Paul Donnell (39), a father of two and an MS sufferer for the past eight years is supporting the campaign against the reintroduction of prescription charges for those living with long term conditions.
Mr Donnell said prescription charges for those with long term illnesses would be ‘unfair.’
“Punishing people with illnesses and disabilities is wrong and will end up costing more in the long run as people go out of work, get sicker and end up in hospital,” he said. “I used to work 40 plus hours per week as foreman in a garage. But as my MS has developed I’ve had to reduce my hours to part time and I work from home.
“I’d love to be working full time but physically I can’t manage it anymore. Our family income has halved in the last few years.”
He continued, “We can just about manage the mortgage and household costs so if a prescription charge was introduced it would take a massive chunk out of our income, taking away the little financial security we have.
“Charging people for medications they need to keep going is unfair and will cause more problems in the long run. Without my medications, my pain would be unbearable and the fatigue would leave me unable to function. I wouldn’t be able to get out of the house and that would be the end of my life, in my opinion.”
Mr Donnell also said, “I also have Lupus and Raynaud’s disease and I take up to 12 medications per day. I dread to think about how much my medications would cost if prescription charges were introduced.
Health Minister Jim Wells has proposed the reintroduction of prescription charges earlier this year to pay for a new specialist drugs fund in Northern Ireland.
The specialist drugs fund would pay for drugs that are either too expensive or too specific to be licensed for use at the moment.
However, The Keep Us Well campaign is calling on the Health Minister to end the uncertainty and commit to no return to prescription charges for the one in three people and their families here living with one or more long term conditions.
More than 50 charities in Northern Ireland are supporting the campaign who claim that by paying for treatment will place an unfair burden on the sick. and disabled
In February this year the Department of Health, Social Services and Public Safety launched a consultation.

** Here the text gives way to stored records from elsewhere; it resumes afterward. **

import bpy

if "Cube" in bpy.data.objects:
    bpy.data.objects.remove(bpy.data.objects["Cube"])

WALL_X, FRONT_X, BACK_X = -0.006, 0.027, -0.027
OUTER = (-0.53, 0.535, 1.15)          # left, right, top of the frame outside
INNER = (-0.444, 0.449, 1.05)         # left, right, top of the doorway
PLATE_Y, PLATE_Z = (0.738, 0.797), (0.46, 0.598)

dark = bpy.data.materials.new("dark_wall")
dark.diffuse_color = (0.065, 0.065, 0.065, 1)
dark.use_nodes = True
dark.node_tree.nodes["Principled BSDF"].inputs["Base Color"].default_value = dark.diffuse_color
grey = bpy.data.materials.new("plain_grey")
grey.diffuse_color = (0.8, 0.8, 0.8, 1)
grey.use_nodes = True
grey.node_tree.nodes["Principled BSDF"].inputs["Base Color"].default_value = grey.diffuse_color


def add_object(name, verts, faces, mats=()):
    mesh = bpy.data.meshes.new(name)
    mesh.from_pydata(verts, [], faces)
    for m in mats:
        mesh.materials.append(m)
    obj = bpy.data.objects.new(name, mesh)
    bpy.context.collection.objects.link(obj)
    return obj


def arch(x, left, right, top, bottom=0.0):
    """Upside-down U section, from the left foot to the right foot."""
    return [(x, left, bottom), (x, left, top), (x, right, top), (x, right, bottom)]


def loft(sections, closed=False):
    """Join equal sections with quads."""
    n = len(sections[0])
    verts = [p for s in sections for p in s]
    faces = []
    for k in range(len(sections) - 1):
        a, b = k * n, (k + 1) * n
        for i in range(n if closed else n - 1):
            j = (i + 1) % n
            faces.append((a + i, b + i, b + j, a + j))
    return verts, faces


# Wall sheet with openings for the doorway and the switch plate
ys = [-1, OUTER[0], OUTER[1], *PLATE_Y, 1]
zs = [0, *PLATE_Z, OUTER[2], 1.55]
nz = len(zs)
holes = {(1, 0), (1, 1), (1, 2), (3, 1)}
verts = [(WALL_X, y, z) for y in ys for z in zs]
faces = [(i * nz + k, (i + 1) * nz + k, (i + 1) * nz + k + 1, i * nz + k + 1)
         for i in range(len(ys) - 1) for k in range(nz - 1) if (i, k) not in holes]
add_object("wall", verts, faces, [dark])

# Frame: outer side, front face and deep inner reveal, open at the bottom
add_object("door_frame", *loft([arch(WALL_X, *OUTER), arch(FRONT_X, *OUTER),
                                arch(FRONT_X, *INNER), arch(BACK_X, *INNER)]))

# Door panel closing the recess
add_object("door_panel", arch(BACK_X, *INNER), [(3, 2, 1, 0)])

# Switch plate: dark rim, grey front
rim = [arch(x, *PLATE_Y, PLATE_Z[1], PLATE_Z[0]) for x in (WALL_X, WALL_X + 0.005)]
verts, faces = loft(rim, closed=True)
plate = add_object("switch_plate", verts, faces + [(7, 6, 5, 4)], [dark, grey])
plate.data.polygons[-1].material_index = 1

Director of MS Society in Northern Ireland, Patricia Gordon said: “Medication is not a luxury for people living with a long term conditions such as MS. It is as vital a part of their treatment as seeing a specialist or receiving physiotherapy. Introducing prescription charges in Northern Ireland would be a backward step and would add further worry to many people already facing cuts to disability benefits.”
Head of BHF NI Jayne Murry said: “Not only do prescription charges place an unfair burden on people living with long term conditions, but their introduction is a false economy.”

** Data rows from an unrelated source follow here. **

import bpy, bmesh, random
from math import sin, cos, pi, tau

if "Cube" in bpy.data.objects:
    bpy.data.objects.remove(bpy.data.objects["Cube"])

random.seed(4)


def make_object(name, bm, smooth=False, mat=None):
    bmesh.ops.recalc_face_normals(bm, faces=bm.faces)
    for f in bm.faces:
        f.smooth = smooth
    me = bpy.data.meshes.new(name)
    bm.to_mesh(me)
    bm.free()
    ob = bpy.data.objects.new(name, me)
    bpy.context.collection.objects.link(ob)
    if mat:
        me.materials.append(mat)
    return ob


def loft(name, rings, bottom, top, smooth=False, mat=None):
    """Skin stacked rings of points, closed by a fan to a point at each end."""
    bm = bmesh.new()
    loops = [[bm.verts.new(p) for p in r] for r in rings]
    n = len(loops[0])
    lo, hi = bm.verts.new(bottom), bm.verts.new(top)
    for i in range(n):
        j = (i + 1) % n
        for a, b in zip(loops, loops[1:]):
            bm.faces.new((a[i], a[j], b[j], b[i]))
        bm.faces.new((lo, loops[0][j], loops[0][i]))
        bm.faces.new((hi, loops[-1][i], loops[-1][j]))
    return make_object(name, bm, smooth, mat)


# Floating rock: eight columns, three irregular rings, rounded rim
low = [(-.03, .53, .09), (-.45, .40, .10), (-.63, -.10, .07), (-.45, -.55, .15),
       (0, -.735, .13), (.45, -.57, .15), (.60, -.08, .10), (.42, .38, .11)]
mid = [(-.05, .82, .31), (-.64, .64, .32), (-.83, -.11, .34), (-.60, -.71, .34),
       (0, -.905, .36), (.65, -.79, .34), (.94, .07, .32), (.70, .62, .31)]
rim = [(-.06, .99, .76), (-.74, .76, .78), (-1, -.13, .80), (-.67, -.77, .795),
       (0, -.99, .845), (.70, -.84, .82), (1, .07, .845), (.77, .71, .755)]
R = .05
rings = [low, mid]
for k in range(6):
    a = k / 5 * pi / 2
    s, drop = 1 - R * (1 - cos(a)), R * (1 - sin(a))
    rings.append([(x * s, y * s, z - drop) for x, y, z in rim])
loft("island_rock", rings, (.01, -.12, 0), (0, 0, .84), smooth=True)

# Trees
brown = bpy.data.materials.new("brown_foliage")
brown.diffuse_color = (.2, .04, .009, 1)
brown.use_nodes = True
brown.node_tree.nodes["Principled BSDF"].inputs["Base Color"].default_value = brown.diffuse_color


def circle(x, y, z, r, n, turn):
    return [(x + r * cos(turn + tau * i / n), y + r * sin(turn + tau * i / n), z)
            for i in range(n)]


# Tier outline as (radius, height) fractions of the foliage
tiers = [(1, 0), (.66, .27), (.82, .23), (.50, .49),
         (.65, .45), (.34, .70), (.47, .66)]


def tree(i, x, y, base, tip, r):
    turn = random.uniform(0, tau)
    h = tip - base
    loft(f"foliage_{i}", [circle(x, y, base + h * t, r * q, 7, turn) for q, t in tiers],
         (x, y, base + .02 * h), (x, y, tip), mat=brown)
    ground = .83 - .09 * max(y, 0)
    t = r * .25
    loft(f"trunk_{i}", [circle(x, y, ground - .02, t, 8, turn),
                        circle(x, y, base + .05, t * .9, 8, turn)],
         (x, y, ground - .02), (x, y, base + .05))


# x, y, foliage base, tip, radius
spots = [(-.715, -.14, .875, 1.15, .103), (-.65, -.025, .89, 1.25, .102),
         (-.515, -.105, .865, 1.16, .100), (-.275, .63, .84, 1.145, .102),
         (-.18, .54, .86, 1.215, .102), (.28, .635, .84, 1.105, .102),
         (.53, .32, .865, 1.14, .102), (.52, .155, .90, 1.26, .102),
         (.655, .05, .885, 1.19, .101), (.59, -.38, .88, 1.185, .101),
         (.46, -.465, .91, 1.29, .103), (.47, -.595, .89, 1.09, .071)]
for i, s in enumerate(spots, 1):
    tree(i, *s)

Visit the website at www.keepuswell.org and follow the simple steps to email your elected representatives